- _PROBLEM_
From the entries that follow, pick out all lines holding "faces".

- _DATA SUPPLIED_
----------------
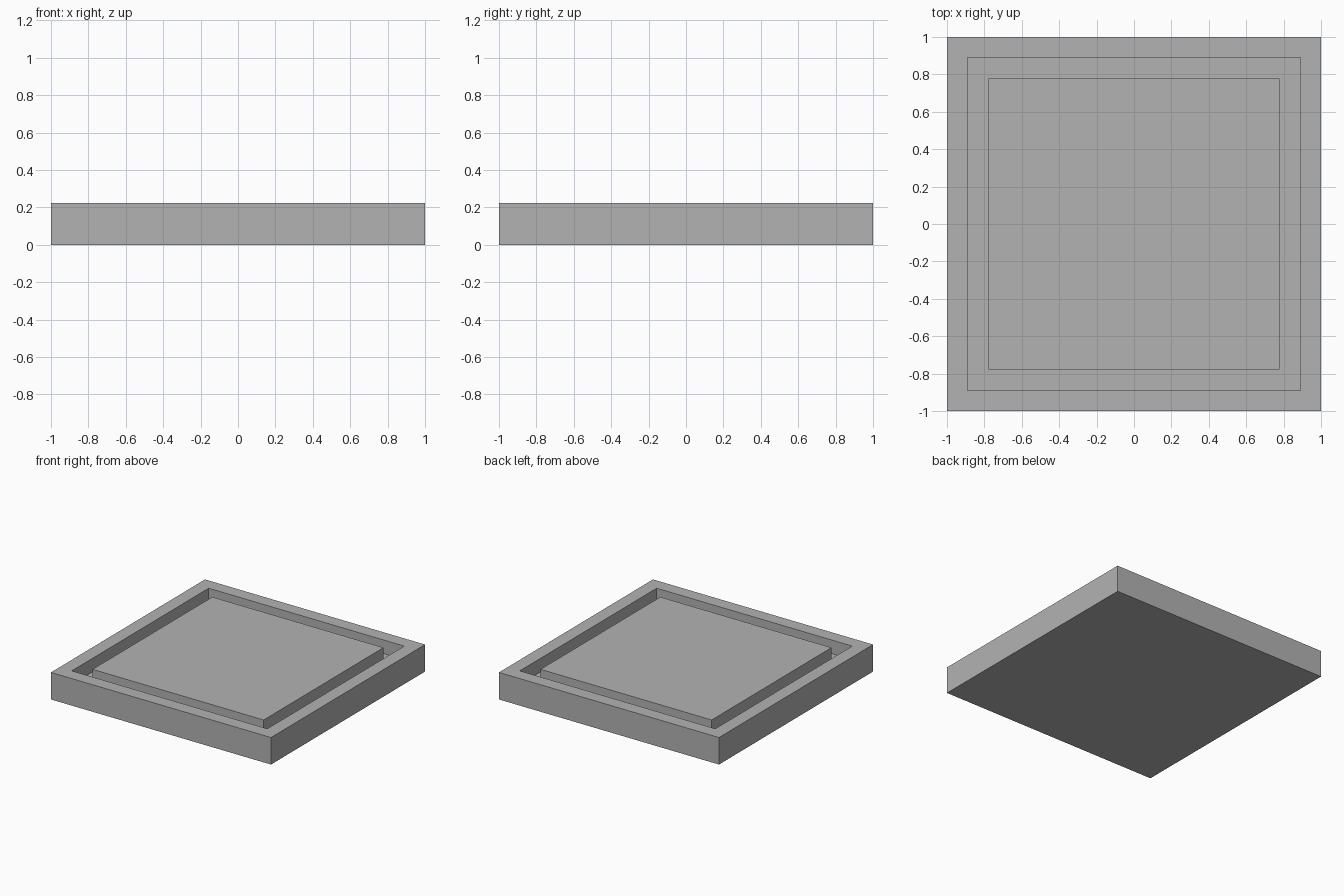
import bpy
import bmesh

cube = bpy.data.objects.get("Cube")
if cube:
    bpy.data.objects.remove(cube, do_unlink=True)

UNIT = 1 / 9  # wall width, groove width and groove depth


def make_material(name, colour):
    mat = bpy.data.materials.new(name)
    mat.use_nodes = True
    mat.diffuse_color = colour
    mat.node_tree.nodes["Principled BSDF"].inputs["Base Color"].default_value = colour
    return mat


def inset_top(bm, face, width, rise):
    """Inset a face and move the inner face vertically with straight walls."""
    bmesh.ops.inset_region(bm, faces=[face], thickness=width, use_even_offset=True)
    if rise:
        result = bmesh.ops.extrude_discrete_faces(bm, faces=[face])
        face = result["faces"][0]
        bmesh.ops.translate(bm, vec=(0, 0, rise), verts=face.verts)
    return face


grey = make_material("plain grey", (0.45, 0.45, 0.45, 1))

# Square slab with its base on the ground
bm = bmesh.new()
bmesh.ops.create_cube(bm, size=2)
for v in bm.verts:
    v.co.z = 2 * UNIT if v.co.z > 0 else 0
bm.normal_update()
top = max(bm.faces, key=lambda f: f.calc_center_median().z)

# Rim and sunken groove, then the raised centre panel level with the rim
floor = inset_top(bm, top, UNIT, -UNIT)
panel = inset_top(bm, floor, UNIT, UNIT)
bmesh.ops.recalc_face_normals(bm, faces=bm.faces)

mesh = bpy.data.meshes.new("grooved_tile")
bm.to_mesh(mesh)
bm.free()
mesh.materials.append(grey)
tile = bpy.data.objects.new("grooved_tile", mesh)
bpy.context.collection.objects.link(tile)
----------------
- _ANSWER TO THE PROBLEM_
    bmesh.ops.inset_region(bm, faces=[face], thickness=width, use_even_offset=True)
        result = bmesh.ops.extrude_discrete_faces(bm, faces=[face])
        face = result["faces"][0]
top = max(bm.faces, key=lambda f: f.calc_center_median().z)
bmesh.ops.recalc_face_normals(bm, faces=bm.faces)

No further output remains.